[WHAT TO PRODUCE]
How many lines below hold the string "reversed"? Report that number alone.

────

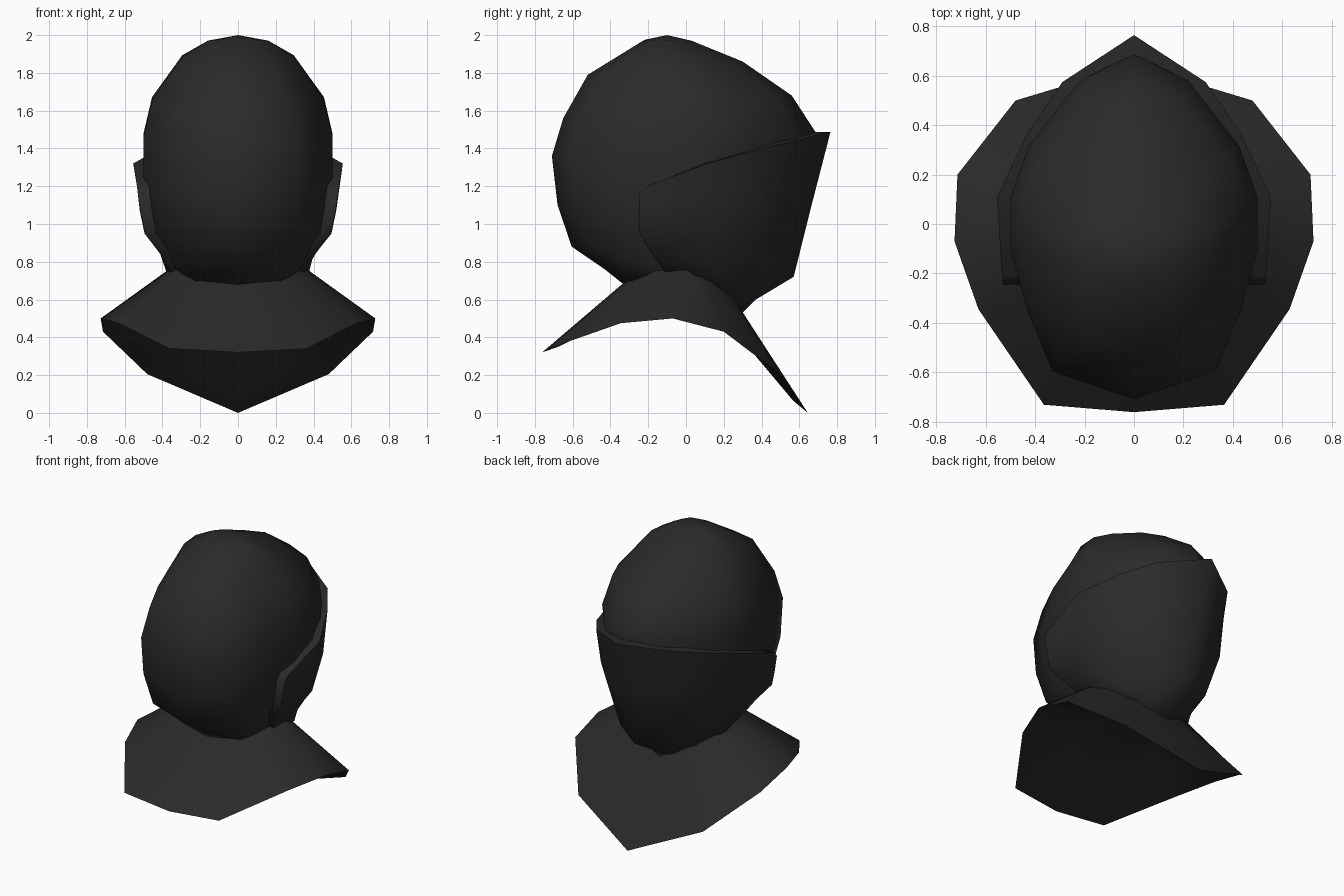
import bpy, bmesh, math

if "Cube" in bpy.data.objects:
    bpy.data.objects.remove(bpy.data.objects["Cube"])

mat = bpy.data.materials.new("matte black")
mat.diffuse_color = (0.023, 0.023, 0.023, 1)
mat.use_nodes = True
mat.node_tree.nodes["Principled BSDF"].inputs["Base Color"].default_value = mat.diffuse_color


def make(name, verts, faces, angle):
    """Build a mesh object, weld the centre seam and smooth it up to an angle."""
    me = bpy.data.meshes.new(name)
    me.from_pydata(verts, [], faces)
    bm = bmesh.new()
    bm.from_mesh(me)
    bmesh.ops.remove_doubles(bm, verts=bm.verts, dist=0.0005)
    bmesh.ops.recalc_face_normals(bm, faces=bm.faces)
    bm.to_mesh(me)
    bm.free()
    me.materials.append(mat)
    ob = bpy.data.objects.new(name, me)
    bpy.context.collection.objects.link(ob)
    bpy.ops.object.select_all(action='DESELECT')
    ob.select_set(True)
    bpy.context.view_layer.objects.active = ob
    bpy.ops.object.shade_smooth_by_angle(angle=math.radians(angle))
    return ob


def full(half):
    """Mirror a half outline (x >= 0, ends on the centre line) to a closed loop."""
    return half + [(-p[0],) + tuple(p[1:]) for p in half[-2:0:-1]]


def loft(rings, closed=True):
    """Join rings of equal length with quads; a one-point ring is a pole."""
    n = max(len(r) for r in rings)
    verts, faces = [], []
    for r in rings:
        verts += r if len(r) == n else r * n
    for i in range(len(rings) - 1):
        for j in range(n if closed else n - 1):
            k = (j + 1) % n
            faces.append((i*n + j, i*n + k, (i+1)*n + k, (i+1)*n + j))
    return verts, faces


# Skull: egg-shaped outline swept through tilted levels
# (back z, side z, front z, half width, back y, front y)
outline = full([(0, -1), (.66, -.84), (.86, -.5), (1, -.15), (1, .16),
                (.85, .46), (.44, .84), (0, 1)])
levels = [(1.975, 1.97, 1.97, .16, -.22, .03), (1.79, 1.9, 1.86, .295, -.52, .30),
          (1.56, 1.67, 1.68, .455, -.65, .56), (1.36, 1.48, 1.48, .5, -.71, .69),
          (1.10, 1.22, 1.22, .5, -.68, .60), (.88, .97, .97, .455, -.605, .49),
          (.76, .80, .80, .365, -.43, .32), (.68, .70, .70, .33, -.33, .24)]
rings = [[(0, -.1, 2.0)]]
for zb, zs, zf, w, yb, yf in levels:
    c = (yb + yf) / 2 if zs > 1.85 else 0
    rings.append([(u * w, c + v * ((yf - c) if v > 0 else (c - yb)),
                   zs + abs(v) * ((zf if v > 0 else zb) - zs)) for u, v in outline])
rings.append([(0, 0, .68)])
make("helmet_skull", *loft(rings), 75)

# Visor: pointed plate, columns from the nose ridge round to the rear edge
columns = [
    [(0, .765, 1.488), (0, .665, 1.1), (0, .57, .72), (0, .37, .60), (0, .30, .53)],
    [(.29, .575, 1.44), (.26, .52, 1.1), (.2, .44, .75), (.14, .33, .62), (.1, .27, .56)],
    [(.43, .37, 1.39), (.405, .36, 1.1), (.35, .29, .84), (.28, .23, .70), (.22, .21, .62)],
    [(.555, .11, 1.32), (.525, .11, 1.14), (.495, .11, .96), (.395, .10, .82), (.37, .09, .72)],
    [(.535, -.21, 1.2), (.52, -.235, 1.07), (.495, -.23, .95), (.415, -.18, .85), (.35, -.1, .74)],
    [(.53, -.245, 1.16), (.515, -.245, 1.06), (.492, -.245, .95), (.41, -.19, .855), (.345, -.11, .745)],
]
cols = [[(-x, y, z) for x, y, z in c] for c in columns[:0:-1]] + columns
outer = [list(r) for r in zip(*cols)]
inner = [[(x * .88, y - .1 * max(0, min(1, y / .6)), z) for x, y, z in r] for r in outer]
v1, f1 = loft(outer, False)
v2, f2 = loft(inner, False)
n, m = len(cols), len(v1)
faces = f1 + [tuple(i + m for i in reversed(f)) for f in f2]
border = (list(range(n)) + [r*n + n - 1 for r in range(1, 5)]
          + list(range(5*n - 2, 4*n - 1, -1)) + [r*n for r in range(3, 0, -1)])
for a, b in zip(border, border[1:] + border[:1]):
    faces.append((a, b, b + m, a + m))
make("face_visor", v1 + v2, faces, 72)

# Collar: flared neck guard with knife-edged rim and hollowed underside
neck = full([(0, -.34, .68), (.2, -.3, .70), (.32, -.155, .755), (.37, 0, .757),
             (.32, .13, .70), (.17, .25, .61), (0, .30, .53)])
rim = full([(0, -.762, .32), (.365, -.732, .34), (.63, -.345, .475), (.727, -.07, .50),
            (.715, .2, .43), (.48, .5, .205), (0, .645, 0)])
under = [(x * .88, y * .88, z + (.64 - z) * .1) for x, y, z in rim]
hollow = [(x * .53, y * .53, z + (.64 - z) * .52) for x, y, z in rim]
make("neck_collar", *loft([neck, rim, under, hollow, [(0, 0, .66)]]), 75)
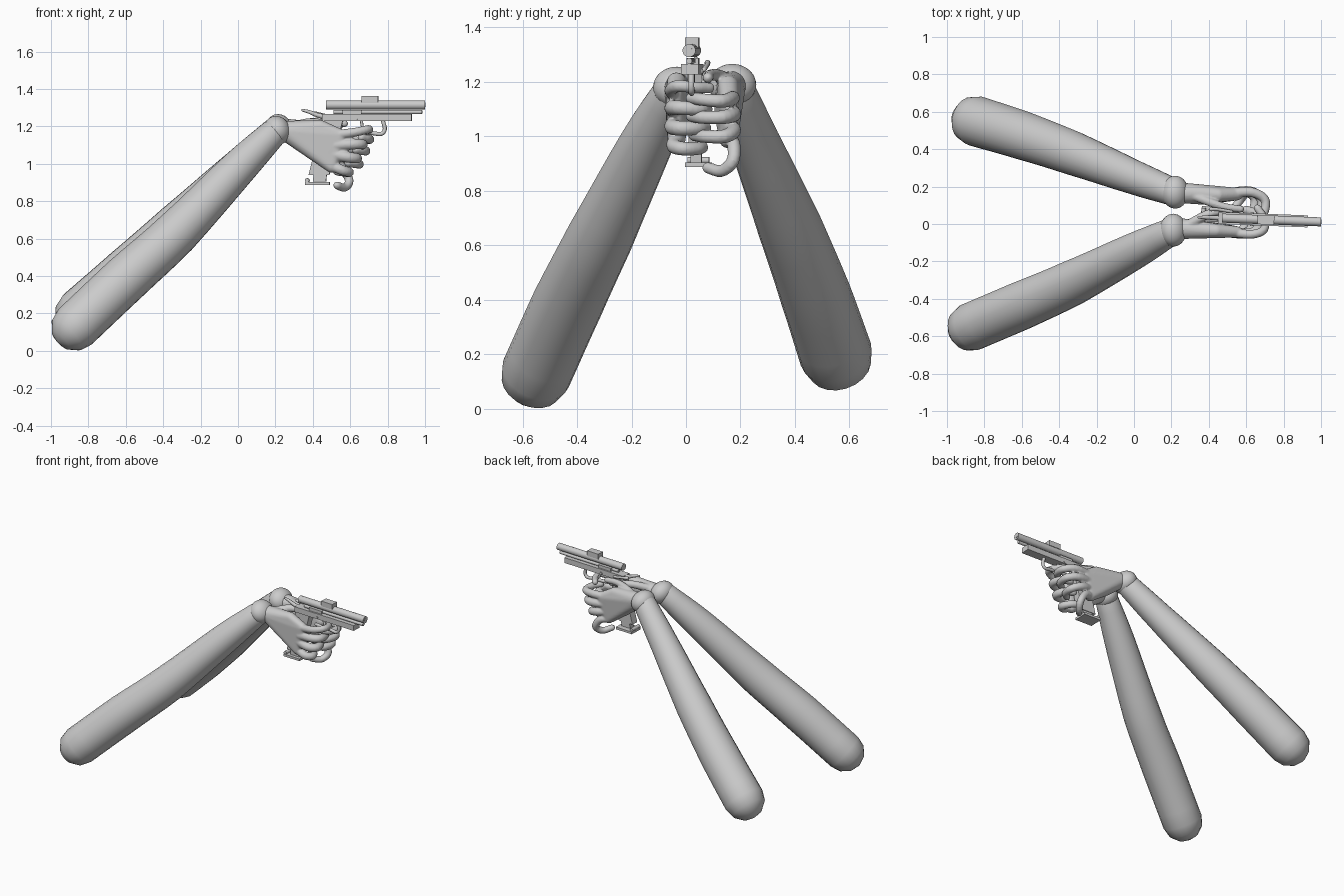
import bpy, bmesh, math
from mathutils import Vector, Matrix

if "Cube" in bpy.data.objects:
    bpy.data.objects.remove(bpy.data.objects["Cube"])

# the pistol points very slightly towards -y
AIM = Matrix.Translation((0.72, 0.022, 0)) @ Matrix.Rotation(math.radians(-2.2), 4, 'Z') @ Matrix.Translation((-0.72, 0, 0))


def make(name, bm, angle=40, matrix=None):
    bmesh.ops.recalc_face_normals(bm, faces=bm.faces)
    me = bpy.data.meshes.new(name)
    bm.to_mesh(me)
    bm.free()
    if matrix:
        me.transform(matrix)
    ob = bpy.data.objects.new(name, me)
    bpy.context.collection.objects.link(ob)
    bpy.ops.object.select_all(action='DESELECT')
    ob.select_set(True)
    bpy.context.view_layer.objects.active = ob
    bpy.ops.object.shade_smooth_by_angle(angle=math.radians(angle))
    return ob


def tube(bm, pts, radii, sides=16, steps=4):
    # round-ended tube along a Catmull-Rom path
    P = [Vector(p) for p in pts]
    P = [2 * P[0] - P[1]] + P + [2 * P[-1] - P[-2]]
    path = []
    for i in range(1, len(P) - 2):
        a, b, c, d = P[i - 1:i + 3]
        for k in range(steps):
            t = k / steps
            q = 0.5 * (2 * b + (c - a) * t + (2 * a - 5 * b + 4 * c - d) * t * t + (3 * b - a - 3 * c + d) * t ** 3)
            path.append((q, radii[i - 1] * (1 - t) + radii[i] * t))
    path.append((P[-2], radii[-1]))
    t0 = (path[1][0] - path[0][0]).normalized()
    t1 = (path[-1][0] - path[-2][0]).normalized()
    caps = [math.radians(a) for a in (85, 60, 30)]
    (p0, r0), (p1, r1) = path[0], path[-1]
    head = [(p0 - t0 * r0 * math.sin(a), r0 * math.cos(a)) for a in caps]
    tail = [(p1 + t1 * r1 * math.sin(a), r1 * math.cos(a)) for a in reversed(caps)]
    path = head + path + tail
    rings, n, old = [], t0.orthogonal().normalized(), t0
    for i, (q, r) in enumerate(path):
        t = (path[min(i + 1, len(path) - 1)][0] - path[max(i - 1, 0)][0]).normalized()
        n = old.rotation_difference(t) @ n
        old = t
        b = t.cross(n)
        rings.append([bm.verts.new(q + r * (math.cos(u) * n + math.sin(u) * b))
                      for u in (2 * math.pi * k / sides for k in range(sides))])
    for A, B in zip(rings, rings[1:]):
        for k in range(sides):
            bm.faces.new((A[k], A[(k + 1) % sides], B[(k + 1) % sides], B[k]))
    bm.faces.new(rings[0])
    bm.faces.new(rings[-1])


def tube_object(name, pts, radii, sides=16, steps=4, matrix=None):
    bm = bmesh.new()
    tube(bm, pts, radii, sides, steps)
    return make(name, bm, 60, matrix)


def box(name, x, y, z, tilt=0):
    # box from ranges, optionally leaned in the xz plane, y relative to gun line
    bm = bmesh.new()
    bmesh.ops.create_cube(bm, size=1)
    for v in bm.verts:
        v.co = Vector((sum(x) / 2 + v.co.x * (x[1] - x[0]), sum(y) / 2 + v.co.y * (y[1] - y[0]),
                       sum(z) / 2 + v.co.z * (z[1] - z[0])))
        v.co.x += tilt * (v.co.z - z[1])
    return make(name, bm, 30, AIM)


def rod(name, a, b, r, sides=20):
    a, b = Vector(a), Vector(b)
    bm = bmesh.new()
    bmesh.ops.create_cone(bm, cap_ends=True, segments=sides, radius1=r, radius2=r, depth=(b - a).length,
                          matrix=Matrix.Translation((a + b) / 2) @ (b - a).to_track_quat('Z', 'Y').to_matrix().to_4x4())
    return make(name, bm, 35, AIM)


def hand(name, palm, fingers):
    # palm is a hull around balls, digits are tubes, all fused together
    bm = bmesh.new()
    for x, y, z, r in palm:
        bmesh.ops.create_icosphere(bm, subdivisions=3, radius=r, matrix=Matrix.Translation((x, y, z)))
    res = bmesh.ops.convex_hull(bm, input=bm.verts)
    junk = {v for v in res['geom_interior'] + res['geom_unused'] if isinstance(v, bmesh.types.BMVert)}
    bmesh.ops.delete(bm, geom=list(junk), context='VERTS')
    for pts, r in fingers:
        tube(bm, pts, [r * (1.1 - 0.22 * i / (len(pts) - 1)) for i in range(len(pts))])
    ob = make(name, bm, 180)
    m = ob.modifiers.new('fuse', 'REMESH')
    m.mode = 'VOXEL'
    m.voxel_size = 0.006
    m.use_smooth_shade = True
    s = ob.modifiers.new('soften', 'SMOOTH')
    s.iterations = 5
    return ob


# forearms
tube_object("right_forearm", [(-0.87, -0.55, 0.13), (-0.6, -0.435, 0.385), (-0.33, -0.315, 0.63),
                              (0, -0.145, 0.975), (0.19, -0.045, 1.165)], [0.13, 0.13, 0.122, 0.098, 0.075], 20)
tube_object("left_forearm", [(-0.845, 0.55, 0.2), (-0.6, 0.475, 0.42), (-0.33, 0.38, 0.67),
                             (0, 0.25, 0.985), (0.2, 0.175, 1.175)], [0.135, 0.13, 0.118, 0.092, 0.075], 20)

# rounded wrists
for side, loc in (("right", (0.21, -0.033, 1.18)), ("left", (0.22, 0.17, 1.19))):
    bm = bmesh.new()
    bmesh.ops.create_uvsphere(bm, u_segments=24, v_segments=16, radius=1,
                              matrix=Matrix.Translation(loc) @ Matrix.Rotation(math.radians(-30), 4, 'Y')
                              @ Matrix.Diagonal((0.07, 0.088, 0.078, 1)))
    make(side + "_wrist", bm, 180)

# right hand wraps the grip
hand("right_hand",
     [(0.26, -0.025, 1.175, 0.055), (0.44, -0.035, 1.2, 0.035), (0.55, -0.042, 1.155, 0.03),
      (0.5, -0.035, 0.985, 0.033), (0.36, -0.025, 1.09, 0.04)],
     [([(0.52, -0.045, 1.155), (0.63, -0.055, 1.17), (0.695, -0.03, 1.185), (0.695, 0.03, 1.18), (0.66, 0.085, 1.178)], 0.023),
      ([(0.52, -0.045, 1.1), (0.62, -0.05, 1.105), (0.665, -0.02, 1.105), (0.655, 0.05, 1.1), (0.6, 0.075, 1.1)], 0.027),
      ([(0.51, -0.04, 1.05), (0.59, -0.05, 1.035), (0.635, -0.02, 1.03), (0.62, 0.04, 1.03), (0.57, 0.07, 1.03)], 0.028),
      ([(0.5, -0.035, 0.99), (0.56, -0.045, 0.965), (0.595, -0.01, 0.955), (0.57, 0.04, 0.955), (0.53, 0.06, 0.96)], 0.026),
      ([(0.3, 0, 1.2), (0.38, 0.045, 1.22), (0.46, 0.07, 1.215), (0.54, 0.07, 1.2)], 0.024)])

# left hand closes over the right one
hand("left_hand",
     [(0.27, 0.165, 1.185, 0.055), (0.45, 0.155, 1.185, 0.038), (0.55, 0.16, 1.13, 0.034),
      (0.5, 0.155, 0.99, 0.034), (0.37, 0.145, 1.09, 0.042)],
     [([(0.52, 0.165, 1.14), (0.63, 0.17, 1.14), (0.7, 0.13, 1.13), (0.695, 0.06, 1.135), (0.66, 0.02, 1.14)], 0.025),
      ([(0.52, 0.165, 1.09), (0.62, 0.175, 1.08), (0.68, 0.135, 1.07), (0.67, 0.06, 1.07), (0.63, 0.02, 1.075)], 0.026),
      ([(0.51, 0.16, 1.04), (0.59, 0.175, 1.02), (0.645, 0.14, 1.0), (0.635, 0.07, 1.0), (0.59, 0.03, 1.005)], 0.026),
      ([(0.5, 0.16, 0.99), (0.56, 0.175, 0.97), (0.595, 0.172, 0.91), (0.57, 0.13, 0.873), (0.53, 0.08, 0.885)], 0.024),
      ([(0.32, 0.15, 1.21), (0.41, 0.115, 1.225), (0.49, 0.09, 1.225), (0.57, 0.08, 1.215)], 0.022)])

# pistol body and barrel
box("slide", (0.45, 0.93), (-0.032, 0.032), (1.228, 1.266))
box("upper_rail", (0.56, 0.66), (-0.022, 0.022), (1.266, 1.288))
rod("under_barrel", (0.51, 0, 1.277), (0.985, 0, 1.277), 0.011)
rod("sight_tube", (0.47, 0, 1.315), (1.0, 0, 1.315), 0.024)
rod("muzzle_core", (0.96, 0, 1.315), (1.002, 0, 1.315), 0.012)
box("sight_mount", (0.66, 0.75), (-0.025, 0.025), (1.326, 1.363))
rod("frame_pin", (0.63, -0.037, 1.238), (0.63, 0.037, 1.238), 0.009, 12)

# grip, magazine plate and lanyard ring
box("grip", (0.45, 0.56), (-0.022, 0.03), (0.94, 1.23), 0.25)
box("magazine", (0.405, 0.475), (-0.015, 0.025), (0.905, 0.95), 0.1)
box("magazine_plate", (0.36, 0.49), (-0.035, 0.06), (0.888, 0.904))
rod("plate_ring", (0.37, -0.03, 0.912), (0.37, 0.05, 0.912), 0.012, 12)

# trigger guard, trigger, hammer and levers
tube_object("trigger_guard", [(0.775, 0, 1.23), (0.785, 0, 1.185), (0.765, 0, 1.16), (0.71, 0, 1.165), (0.6, 0, 1.17)],
            [0.011] * 5, 10, 4, AIM)
tube_object("trigger", [(0.66, 0, 1.23), (0.665, 0, 1.2), (0.68, 0, 1.18)], [0.008] * 3, 8, 3, AIM)
tube_object("hammer", [(0.345, 0, 1.287), (0.38, 0, 1.278), (0.42, 0, 1.262), (0.47, 0, 1.25)],
            [0.007, 0.01, 0.012, 0.014], 10, 3, AIM)
tube_object("safety_lever", [(0.41, 0.045, 1.27), (0.45, 0.045, 1.262), (0.52, 0.036, 1.245)],
            [0.011, 0.009, 0.009], 10, 3, AIM)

────

[ANSWER SPACE]
2